“We installed Dr. Cho’s first ‘electronic descaling’ device — which was basically a 14-gauge wire wrapped 50 times around a feed pipe to the heat exchanger — on one of two identical 450-ton chiller units on the roof of the Korman Center,” Taylor said. “Korman has two chillers so we could get simultaneous side-by-side data points.”
The units serviced several of the adjacent buildings as well, dividing the work of cooling roughly the same square footage of workspace, presenting a perfect test subject — and control — for Cho’s experiment. Each hour for the entire cooling season the team collected data on the outside air temperature, the temperature of the water going into the system, the temperature of the water exiting the system and the energy used.
The results were quite promising. Not only did the unit with the electronic descaling device use 36 percent less energy than the control unit, but the test unit’s pipes were also scale-free.
The returns put Cho on a track of developing the technology and commercializing it via a spin-up company called Onvector, which he helped to found in 2014.

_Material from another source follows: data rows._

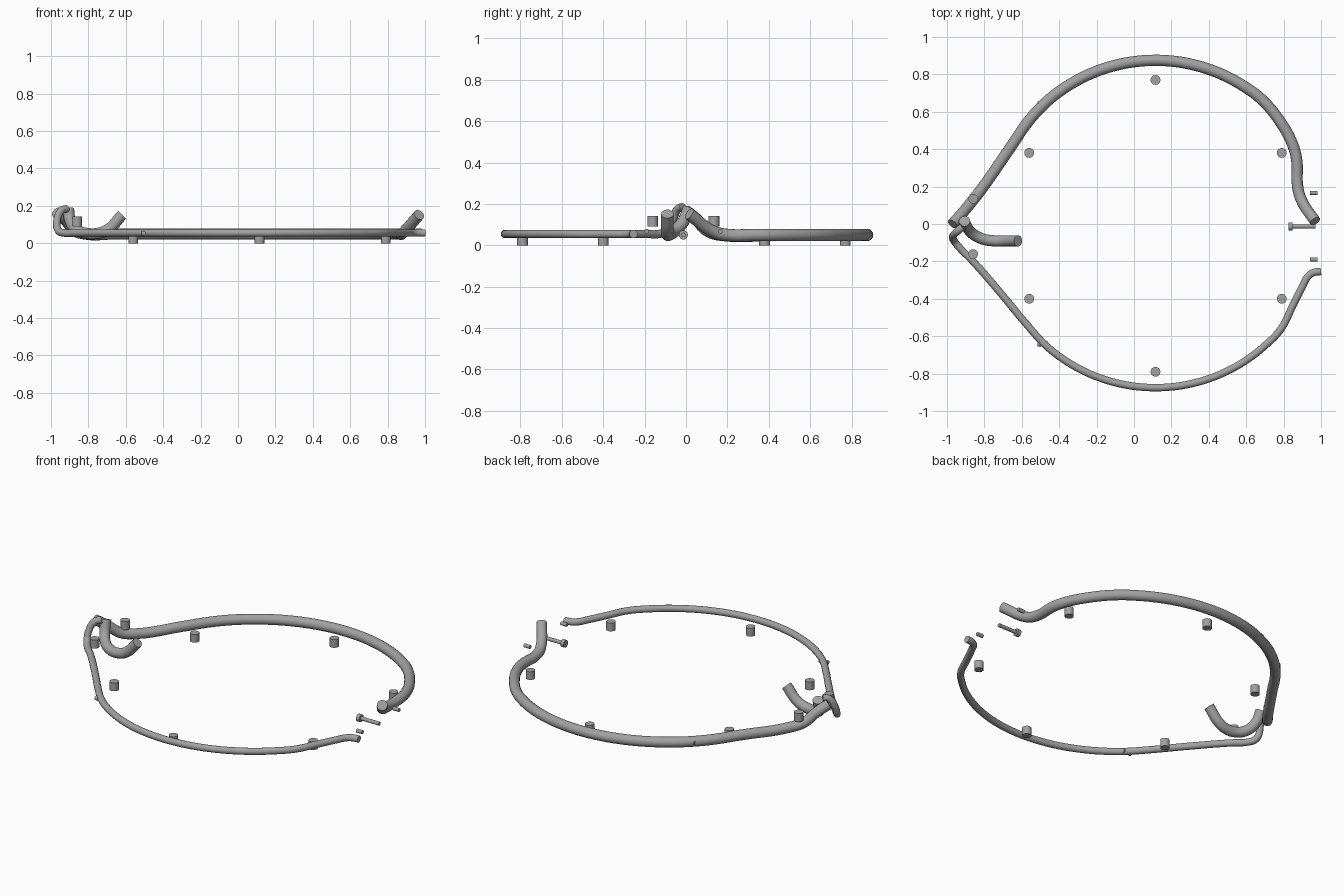
import bpy, math
from mathutils import Vector

if "Cube" in bpy.data.objects:
    bpy.data.objects.remove(bpy.data.objects["Cube"])

grey = bpy.data.materials.new("steel grey")
grey.diffuse_color = (0.36, 0.36, 0.36, 1)
grey.use_nodes = True
grey.node_tree.nodes["Principled BSDF"].inputs["Base Color"].default_value = grey.diffuse_color


def smooth(ob):
    bpy.ops.object.select_all(action='DESELECT')
    ob.select_set(True)
    bpy.context.view_layer.objects.active = ob
    bpy.ops.object.shade_smooth_by_angle(angle=math.radians(40))


def tube(name, pts, radius):
    """Round capped tube through the given points."""
    cu = bpy.data.curves.new(name, 'CURVE')
    cu.dimensions = '3D'
    cu.bevel_depth = radius
    cu.bevel_resolution = 6
    cu.use_fill_caps = True
    cu.resolution_u = 6
    sp = cu.splines.new('BEZIER')
    sp.bezier_points.add(len(pts) - 1)
    for bp, p in zip(sp.bezier_points, pts):
        bp.co = p
        bp.handle_left_type = bp.handle_right_type = 'AUTO'
    ob = bpy.data.objects.new(name, cu)
    bpy.context.collection.objects.link(ob)
    bpy.ops.object.select_all(action='DESELECT')
    ob.select_set(True)
    bpy.context.view_layer.objects.active = ob
    bpy.ops.object.convert(target='MESH')
    ob = bpy.context.object
    ob.data.materials.clear()
    ob.data.materials.append(grey)
    smooth(ob)


def rod(name, a, b, radius):
    """Straight cylinder from a to b."""
    a, b = Vector(a), Vector(b)
    bpy.ops.mesh.primitive_cylinder_add(vertices=24, radius=radius, depth=(b - a).length,
                                        location=(a + b) / 2)
    ob = bpy.context.object
    ob.name = name
    ob.rotation_euler = (b - a).to_track_quat('Z', 'Y').to_euler()
    ob.data.materials.append(grey)
    smooth(ob)


def arc(side, z, start, end, n=13):
    """Points on the main circle, from left to right."""
    out = []
    for i in range(n):
        t = math.radians(start + (end - start) * i / (n - 1))
        out.append((0.115 + 0.875 * math.cos(t), side * 0.875 * math.sin(t), z))
    return out


# thick back half of the ring with raised ends
tube("back_ring_tube",
     [(-0.97, 0.0, 0.165), (-0.925, 0.05, 0.125), (-0.875, 0.11, 0.068), (-0.82, 0.18, 0.05),
      (-0.66, 0.41, 0.05), (-0.56, 0.555, 0.05)]
     + arc(1, 0.05, 132, 50)
     + [(0.78, 0.55, 0.05), (0.85, 0.42, 0.05), (0.87, 0.34, 0.05), (0.875, 0.2, 0.05),
        (0.892, 0.135, 0.065), (0.968, 0.015, 0.152)], 0.03)

# thin front half of the ring
tube("front_ring_tube",
     [(-0.915, -0.015, 0.185), (-0.945, -0.04, 0.175), (-0.968, -0.065, 0.12),
      (-0.962, -0.09, 0.07), (-0.93, -0.13, 0.055), (-0.87, -0.19, 0.055),
      (-0.7, -0.385, 0.055), (-0.58, -0.53, 0.055)]
     + arc(-1, 0.055, 132, 40)
     + [(0.845, -0.445, 0.055), (0.90, -0.335, 0.055), (0.935, -0.275, 0.055),
        (0.965, -0.258, 0.055), (1.0, -0.254, 0.055)], 0.02)

# bent hook tube at the left
tube("hook_tube",
     [(-0.906, 0.015, 0.18), (-0.897, -0.01, 0.12), (-0.865, -0.05, 0.073), (-0.81, -0.08, 0.053),
      (-0.75, -0.09, 0.053), (-0.695, -0.09, 0.073), (-0.62, -0.09, 0.152)], 0.03)

# support pegs
for x, y in ((0.115, 0.78), (0.79, 0.39), (-0.56, 0.39)):
    for s in (1, -1):
        rod("support_peg", (x, s * y - 0.01, 0), (x, s * y - 0.01, 0.05), 0.026)
for s in (1, -1):
    rod("raised_peg", (-0.86, s * 0.148 - 0.013, 0.09), (-0.86, s * 0.148 - 0.013, 0.142), 0.026)
    rod("locking_pin", (0.94, s * 0.178 - 0.012, 0.068), (0.98, s * 0.178 - 0.012, 0.068), 0.011)
    rod("tube_stud", (-0.515, s * 0.642, 0.052), (-0.46, s * 0.642, 0.052), 0.013)

# bolt at the right
rod("bolt_head", (0.825, -0.013, 0.05), (0.847, -0.013, 0.05), 0.022)
rod("bolt_shank", (0.845, -0.013, 0.05), (0.97, -0.013, 0.05), 0.011)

More than a decade after its first test, the third-generation version of ion pinch technology — now featuring two electrodes encased in a two-foot section of pipe wired to a control box that is inserted into the supply line feeding cooling water into the two cooling towers — was installed as part of a condenser water system upgrade at Drexel’s Korman Center building in 2013. The first test of the commercial unit proved to be just as exciting as Cho and Taylor’s initial trial. Over the last three years the unit has maintained its heat-transfer efficiency during an entire season of use. This performance measure typically falls off anywhere from 60-70 percent during the 10 months the unit is running.
Based on Drexel’s numbers, Onvector estimates that the Ion Pinch unit could save about $7,000 in electricity use in one 450-ton chiller unit per season. But for building managers, like Taylor, the greater savings could be in averting malfunctions and extending the overall life of the chilled and condensed water systems.

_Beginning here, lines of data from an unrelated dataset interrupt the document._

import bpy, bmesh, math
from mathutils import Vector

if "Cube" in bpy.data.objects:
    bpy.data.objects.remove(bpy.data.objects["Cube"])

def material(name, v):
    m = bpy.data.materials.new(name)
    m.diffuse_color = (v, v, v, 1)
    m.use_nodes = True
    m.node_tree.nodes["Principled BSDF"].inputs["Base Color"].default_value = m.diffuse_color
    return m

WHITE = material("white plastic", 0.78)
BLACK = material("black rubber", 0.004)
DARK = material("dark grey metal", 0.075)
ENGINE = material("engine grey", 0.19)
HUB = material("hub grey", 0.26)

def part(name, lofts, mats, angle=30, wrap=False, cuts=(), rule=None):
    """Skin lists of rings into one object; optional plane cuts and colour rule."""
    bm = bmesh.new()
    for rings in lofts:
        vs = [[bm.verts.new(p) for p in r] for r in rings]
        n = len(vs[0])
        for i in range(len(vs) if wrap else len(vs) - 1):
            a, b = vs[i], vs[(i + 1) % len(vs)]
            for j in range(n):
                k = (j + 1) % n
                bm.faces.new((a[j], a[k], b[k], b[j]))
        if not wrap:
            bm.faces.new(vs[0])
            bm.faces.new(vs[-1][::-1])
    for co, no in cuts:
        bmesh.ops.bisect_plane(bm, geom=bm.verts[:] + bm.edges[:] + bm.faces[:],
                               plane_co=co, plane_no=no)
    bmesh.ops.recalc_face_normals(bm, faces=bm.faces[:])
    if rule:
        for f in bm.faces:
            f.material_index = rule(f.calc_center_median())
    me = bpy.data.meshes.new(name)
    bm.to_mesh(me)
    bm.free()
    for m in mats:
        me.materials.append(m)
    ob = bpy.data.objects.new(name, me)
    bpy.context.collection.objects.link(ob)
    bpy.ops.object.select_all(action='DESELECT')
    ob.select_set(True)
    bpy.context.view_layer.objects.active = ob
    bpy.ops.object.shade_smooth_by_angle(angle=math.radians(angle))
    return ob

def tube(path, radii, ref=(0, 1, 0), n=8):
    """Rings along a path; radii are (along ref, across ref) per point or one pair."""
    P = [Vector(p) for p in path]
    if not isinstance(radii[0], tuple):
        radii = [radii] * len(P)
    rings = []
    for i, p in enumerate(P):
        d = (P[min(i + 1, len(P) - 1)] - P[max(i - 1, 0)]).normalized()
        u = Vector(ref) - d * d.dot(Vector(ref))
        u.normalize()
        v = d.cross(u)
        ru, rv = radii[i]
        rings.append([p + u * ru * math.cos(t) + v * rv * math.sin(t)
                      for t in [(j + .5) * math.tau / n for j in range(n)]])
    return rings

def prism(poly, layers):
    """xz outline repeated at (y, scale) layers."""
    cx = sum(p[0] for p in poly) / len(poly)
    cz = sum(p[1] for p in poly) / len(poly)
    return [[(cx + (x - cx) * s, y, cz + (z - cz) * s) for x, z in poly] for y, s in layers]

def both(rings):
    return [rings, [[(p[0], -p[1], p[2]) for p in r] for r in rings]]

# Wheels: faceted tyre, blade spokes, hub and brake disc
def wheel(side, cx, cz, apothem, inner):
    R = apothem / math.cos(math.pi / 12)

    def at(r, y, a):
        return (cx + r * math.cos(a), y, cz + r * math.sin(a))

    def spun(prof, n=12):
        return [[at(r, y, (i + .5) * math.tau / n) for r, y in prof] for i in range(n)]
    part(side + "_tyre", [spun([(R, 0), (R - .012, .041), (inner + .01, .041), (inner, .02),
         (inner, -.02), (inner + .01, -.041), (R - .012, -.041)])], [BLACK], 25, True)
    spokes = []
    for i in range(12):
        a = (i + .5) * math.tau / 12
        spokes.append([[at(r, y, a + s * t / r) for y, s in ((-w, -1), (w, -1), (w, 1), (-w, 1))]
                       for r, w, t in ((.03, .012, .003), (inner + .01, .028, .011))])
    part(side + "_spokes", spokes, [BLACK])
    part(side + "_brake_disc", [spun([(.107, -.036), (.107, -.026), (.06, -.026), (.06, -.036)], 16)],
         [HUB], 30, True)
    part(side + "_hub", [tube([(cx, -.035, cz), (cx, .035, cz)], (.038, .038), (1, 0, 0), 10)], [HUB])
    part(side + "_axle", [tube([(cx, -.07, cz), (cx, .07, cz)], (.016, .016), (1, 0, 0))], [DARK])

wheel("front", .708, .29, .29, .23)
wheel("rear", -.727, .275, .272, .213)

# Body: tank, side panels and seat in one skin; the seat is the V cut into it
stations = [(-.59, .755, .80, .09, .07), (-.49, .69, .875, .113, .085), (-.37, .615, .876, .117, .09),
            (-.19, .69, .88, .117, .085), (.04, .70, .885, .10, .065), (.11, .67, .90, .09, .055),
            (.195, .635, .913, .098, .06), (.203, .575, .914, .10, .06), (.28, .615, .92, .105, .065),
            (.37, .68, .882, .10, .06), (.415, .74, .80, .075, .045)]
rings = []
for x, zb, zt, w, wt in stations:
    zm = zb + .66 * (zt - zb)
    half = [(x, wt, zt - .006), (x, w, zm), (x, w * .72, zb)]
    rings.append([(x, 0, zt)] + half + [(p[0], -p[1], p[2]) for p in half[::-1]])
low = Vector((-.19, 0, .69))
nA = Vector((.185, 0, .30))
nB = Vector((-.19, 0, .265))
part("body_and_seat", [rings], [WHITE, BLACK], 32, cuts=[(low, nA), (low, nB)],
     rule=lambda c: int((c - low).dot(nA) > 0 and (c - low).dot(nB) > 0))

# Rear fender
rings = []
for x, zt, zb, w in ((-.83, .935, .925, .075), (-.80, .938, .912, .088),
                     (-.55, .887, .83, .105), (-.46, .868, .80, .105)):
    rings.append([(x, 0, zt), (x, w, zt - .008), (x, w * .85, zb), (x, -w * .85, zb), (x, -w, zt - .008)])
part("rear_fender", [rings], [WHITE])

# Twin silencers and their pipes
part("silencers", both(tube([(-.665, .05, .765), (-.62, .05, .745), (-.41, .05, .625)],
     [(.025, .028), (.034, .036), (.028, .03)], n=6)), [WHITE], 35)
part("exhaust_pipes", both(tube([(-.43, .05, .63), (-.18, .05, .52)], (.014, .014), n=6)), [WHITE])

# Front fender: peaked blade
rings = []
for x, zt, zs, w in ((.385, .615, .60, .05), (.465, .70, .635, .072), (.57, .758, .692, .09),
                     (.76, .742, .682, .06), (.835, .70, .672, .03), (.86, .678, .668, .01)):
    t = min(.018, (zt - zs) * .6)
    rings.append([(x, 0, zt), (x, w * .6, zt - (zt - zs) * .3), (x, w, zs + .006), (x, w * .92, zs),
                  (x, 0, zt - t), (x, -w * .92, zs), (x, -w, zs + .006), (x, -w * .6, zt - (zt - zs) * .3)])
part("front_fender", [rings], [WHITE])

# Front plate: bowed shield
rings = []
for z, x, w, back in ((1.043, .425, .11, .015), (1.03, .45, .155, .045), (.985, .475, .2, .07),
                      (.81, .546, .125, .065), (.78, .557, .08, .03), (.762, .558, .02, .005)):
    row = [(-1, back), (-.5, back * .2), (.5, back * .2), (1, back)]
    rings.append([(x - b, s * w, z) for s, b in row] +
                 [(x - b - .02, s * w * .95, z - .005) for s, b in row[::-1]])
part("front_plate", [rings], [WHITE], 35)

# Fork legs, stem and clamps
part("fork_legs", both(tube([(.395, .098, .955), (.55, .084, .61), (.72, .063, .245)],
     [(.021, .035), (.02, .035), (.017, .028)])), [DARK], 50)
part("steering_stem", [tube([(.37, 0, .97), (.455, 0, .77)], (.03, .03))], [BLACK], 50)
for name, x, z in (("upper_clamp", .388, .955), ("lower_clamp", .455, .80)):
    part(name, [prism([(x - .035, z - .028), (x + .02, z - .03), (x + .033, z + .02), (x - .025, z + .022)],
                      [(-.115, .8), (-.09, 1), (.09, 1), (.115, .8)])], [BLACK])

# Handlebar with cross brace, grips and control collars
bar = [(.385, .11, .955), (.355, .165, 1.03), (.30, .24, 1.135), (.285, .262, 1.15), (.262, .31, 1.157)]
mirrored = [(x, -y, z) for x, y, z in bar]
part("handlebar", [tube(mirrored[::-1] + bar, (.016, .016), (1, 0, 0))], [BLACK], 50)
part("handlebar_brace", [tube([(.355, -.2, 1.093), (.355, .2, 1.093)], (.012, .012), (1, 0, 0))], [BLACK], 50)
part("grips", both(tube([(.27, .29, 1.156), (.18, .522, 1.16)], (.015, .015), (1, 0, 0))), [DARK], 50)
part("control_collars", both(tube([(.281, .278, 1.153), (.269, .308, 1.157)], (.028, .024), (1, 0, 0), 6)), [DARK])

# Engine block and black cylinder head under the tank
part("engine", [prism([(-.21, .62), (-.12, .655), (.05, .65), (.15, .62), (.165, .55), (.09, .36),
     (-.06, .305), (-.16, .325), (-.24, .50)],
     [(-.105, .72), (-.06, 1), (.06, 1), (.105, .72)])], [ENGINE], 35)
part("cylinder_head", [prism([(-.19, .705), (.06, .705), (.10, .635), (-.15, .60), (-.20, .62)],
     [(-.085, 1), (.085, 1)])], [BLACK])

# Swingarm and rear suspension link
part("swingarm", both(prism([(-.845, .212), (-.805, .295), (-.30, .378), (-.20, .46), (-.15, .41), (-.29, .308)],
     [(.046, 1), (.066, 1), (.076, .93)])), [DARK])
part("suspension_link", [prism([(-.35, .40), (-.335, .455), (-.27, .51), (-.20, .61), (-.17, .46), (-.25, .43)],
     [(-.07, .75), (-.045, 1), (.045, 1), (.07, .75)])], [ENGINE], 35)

“If one of those chiller tubes springs a leak because of all the scale cleaning over the years it can cost approximately $100,000 to repair the damage — and that’s hoping you catch it before it leaks and shorts out the entire system,” Taylor said. “But an even bigger problem is if that disrupts service for the building and people can’t use it. In this area, every ounce of prevention is worth it.”
The technology is now part of the plans for all new chilled and condenser water systems at Drexel, according to Nicholas Haas, executive director of Technical Services and University Engineer, as part of the University’s efforts to maximize building energy efficiency and keep the systems operating at the highest level.

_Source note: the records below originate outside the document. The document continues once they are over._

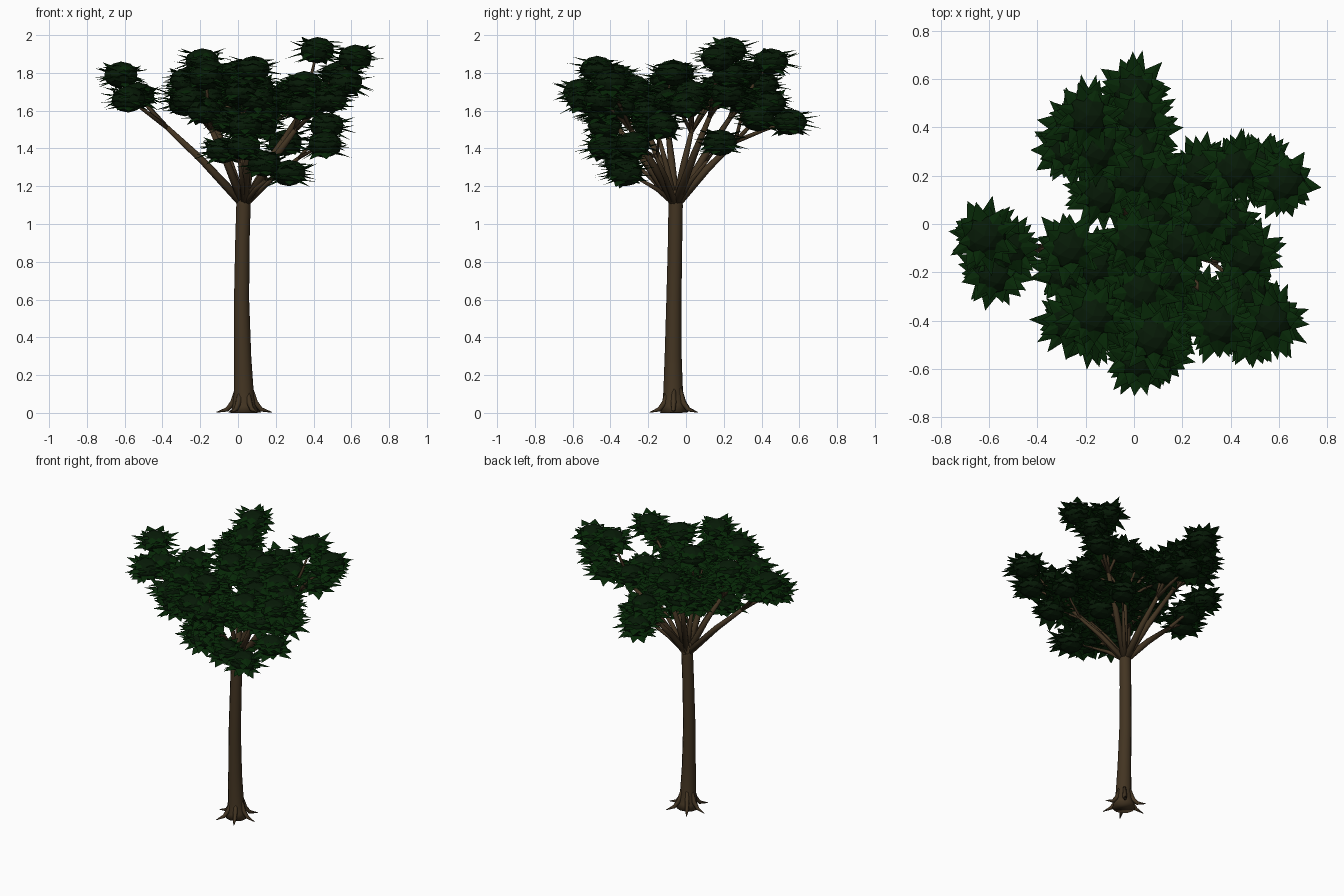
import bpy, bmesh, math, random
from mathutils import Vector

random.seed(7)
cube = bpy.data.objects.get("Cube")
if cube:
    bpy.data.objects.remove(cube)


def material(name, color):
    m = bpy.data.materials.new(name)
    m.use_nodes = True
    m.diffuse_color = (*color, 1)
    bsdf = m.node_tree.nodes["Principled BSDF"]
    bsdf.inputs["Base Color"].default_value = (*color, 1)
    bsdf.inputs["Roughness"].default_value = 0.9
    return m


BARK = material("brown bark", (0.056, 0.035, 0.016))
CORE = material("dark green", (0.002, 0.010, 0.002))
LEAF = material("leaf green", (0.002, 0.020, 0.002))


def finish(bm, name, mats, smooth=False):
    mesh = bpy.data.meshes.new(name)
    bm.to_mesh(mesh)
    bm.free()
    for m in mats:
        mesh.materials.append(m)
    obj = bpy.data.objects.new(name, mesh)
    bpy.context.collection.objects.link(obj)
    for p in mesh.polygons:
        p.use_smooth = smooth
    return obj


def tube(bm, points, radii, sides=8):
    """Tapered tube through the points, closed at both ends."""
    points = [Vector(p) for p in points]
    rings = []
    last = len(points) - 1
    for i, (p, r) in enumerate(zip(points, radii)):
        axis = (points[min(i + 1, last)] - points[max(i - 1, 0)]).normalized()
        ref = Vector((0, 1, 0)) if abs(axis.y) < 0.9 else Vector((1, 0, 0))
        u = axis.cross(ref).normalized()
        v = axis.cross(u)
        ring = []
        for k in range(sides):
            a = math.tau * k / sides
            co = p + r * (math.cos(a) * u + math.sin(a) * v)
            co.z = max(co.z, 0)
            ring.append(bm.verts.new(co))
        rings.append(ring)
    for low, high in zip(rings, rings[1:]):
        for k in range(sides):
            n = (k + 1) % sides
            bm.faces.new((low[k], low[n], high[n], high[k]))
    bm.faces.new(rings[0][::-1])
    bm.faces.new(rings[-1])
    bmesh.ops.recalc_face_normals(bm, faces=bm.faces)


# Trunk, leaning gently, wider at the foot
bm = bmesh.new()
tube(bm, [(0.034, -0.063, 0), (0.033, -0.065, 0.04), (0.031, -0.068, 0.11),
          (0.025, -0.068, 0.3), (0.019, -0.064, 0.6), (0.023, -0.058, 0.9),
          (0.029, -0.055, 1.1), (0.032, -0.055, 1.18)],
     [0.074, 0.062, 0.052, 0.045, 0.04, 0.038, 0.038, 0.034], 12)
finish(bm, "trunk", [BARK], True)

# Thin pointed roots spreading on the ground
bm = bmesh.new()
for i in range(6):
    a = math.tau * i / 6 + random.uniform(-0.15, 0.15)
    out = Vector((math.cos(a), math.sin(a), 0))
    foot = Vector((0.032, -0.062, 0))
    path = [foot + out * d + Vector((0, 0, h)) for d, h in
            ((0.038, 0.13), (0.058, 0.055), (0.09, 0.018), (0.148, 0.003))]
    tube(bm, path, [0.01, 0.016, 0.012, 0.002], 6)
finish(bm, "roots", [BARK], True)


def leaf_clump(name, centre):
    """Flattened ball with ragged layers of broad pointed leaves."""
    bm = bmesh.new()
    bmesh.ops.create_icosphere(bm, subdivisions=2, radius=1)
    for v in bm.verts:
        v.co = Vector((v.co.x * 0.092, v.co.y * 0.092, v.co.z * 0.07)) + centre
    up = Vector((0, 0, 1))
    for height, root, reach, rise, count in (
            (0.04, 0.06, 0.135, 0.005, 8), (0.014, 0.07, 0.155, 0.008, 11),
            (-0.016, 0.07, 0.16, -0.004, 11), (-0.043, 0.055, 0.135, -0.01, 8)):
        turn = random.random() * math.tau
        for k in range(count):
            a = turn + math.tau * (k + random.uniform(-0.3, 0.3)) / count
            out = Vector((math.cos(a), math.sin(a), 0))
            side = Vector((-out.y, out.x, 0)) * random.uniform(0.026, 0.038)
            base = centre + out * root + up * height
            tip = centre + out * reach * random.uniform(0.78, 1.1)
            tip += up * (height + rise + random.uniform(-0.03, 0.03))
            mid = base.lerp(tip, 0.2)
            left, right, ridge, point = [bm.verts.new(c) for c in (
                mid + side, mid - side, base + up * 0.01, tip)]
            for f in ((ridge, point, left), (ridge, right, point)):
                bm.faces.new(f).material_index = 1
    finish(bm, name, [CORE, LEAF])


FORK = Vector((0.032, -0.055, 1.1))


def limb(name, clumps, thick=0.024):
    """Branch from the fork that splits into one twig per leaf clump."""
    clumps = [Vector(c) for c in clumps]
    mean = sum(clumps, Vector()) / len(clumps)
    hub = FORK.lerp(mean, 0.72)
    bend = FORK.lerp(hub, 0.5) + Vector((0, 0, 0.015))
    bm = bmesh.new()
    tube(bm, [FORK, bend, hub], [thick, thick * 0.8, thick * 0.5])
    for c in clumps:
        tube(bm, [bend.lerp(hub, 0.85), hub.lerp(c, 0.5), c],
             [thick * 0.5, thick * 0.4, thick * 0.2], 6)
    finish(bm, name + "_branch", [BARK], True)
    for i, c in enumerate(clumps):
        leaf_clump(f"{name}_leaves_{i + 1}", c)


# Outer limbs
limb("far_right", [(-0.62, -0.05, 1.79), (-0.58, -0.2, 1.66), (-0.53, -0.1, 1.68)])
limb("back", [(0, 0.55, 1.54), (0.02, 0.44, 1.64), (0.04, 0.38, 1.56),
              (0.02, 0.3, 1.66)])
limb("back_right", [(-0.19, 0.45, 1.86), (-0.27, 0.31, 1.7), (-0.15, 0.31, 1.8),
                    (-0.24, 0.4, 1.74)])
limb("back_left", [(0.42, 0.23, 1.92), (0.62, 0.17, 1.88), (0.53, 0.23, 1.79),
                   (0.28, 0.22, 1.7), (0.47, 0.22, 1.69)])
limb("left", [(0.47, -0.13, 1.52), (0.46, -0.28, 1.42)], 0.018)
limb("front_left", [(0.57, -0.4, 1.75), (0.49, -0.45, 1.66), (0.35, -0.42, 1.74),
                    (0.34, -0.36, 1.62)])
limb("front", [(0.08, -0.47, 1.82), (0.02, -0.56, 1.7), (0.1, -0.54, 1.66),
               (0.13, -0.44, 1.6)])
limb("right", [(-0.26, -0.4, 1.66), (-0.18, -0.44, 1.6), (-0.17, -0.38, 1.78),
               (-0.27, -0.1, 1.76), (-0.17, -0.17, 1.67), (-0.28, -0.2, 1.64)])

# Low hanging limbs
limb("low_front", [(0.27, -0.32, 1.27), (0.14, -0.34, 1.32)], 0.015)
limb("low_right", [(-0.08, -0.33, 1.39), (0.03, -0.43, 1.41), (0.04, -0.43, 1.52)],
     0.015)
limb("low_back", [(0.25, 0.18, 1.43)], 0.016)

# Crown middle
limb("crown_back", [(-0.01, 0.2, 1.72), (-0.13, 0.13, 1.67), (0.1, 0.17, 1.72),
                    (0.08, 0.04, 1.66), (0.3, 0.03, 1.69), (0.38, 0, 1.63),
                    (0.2, -0.08, 1.65)], 0.022)
limb("crown_front", [(0.03, -0.28, 1.72), (0.13, -0.21, 1.6), (0, -0.07, 1.8),
                     (-0.06, -0.2, 1.55), (0.12, -0.19, 1.52)], 0.018)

Cho’s next step is developing the system for use in large energy-generating facilities. He is also working on an addition to the technology that would use plasma technology to inactivate harmful microorganisms in cooling water.
“On a much larger scale, this technology could really improve the efficiency of our power generation utilities, in which water evaporation also plays a key role,” Cho said. “Cooling water is a basic economic input often overlooked by industry leaders and policy-makers. Cooling is the largest usage of water in the U.S. — even greater than irrigation. And it accounts for approximately 10 percent of natural energy consumption. High-efficiency, non-chemical cooling water treatment innovation — like our technology — aims to cut the efficiency crisis in the water-energy nexus at its trunk, where it is widest and most burdensome.”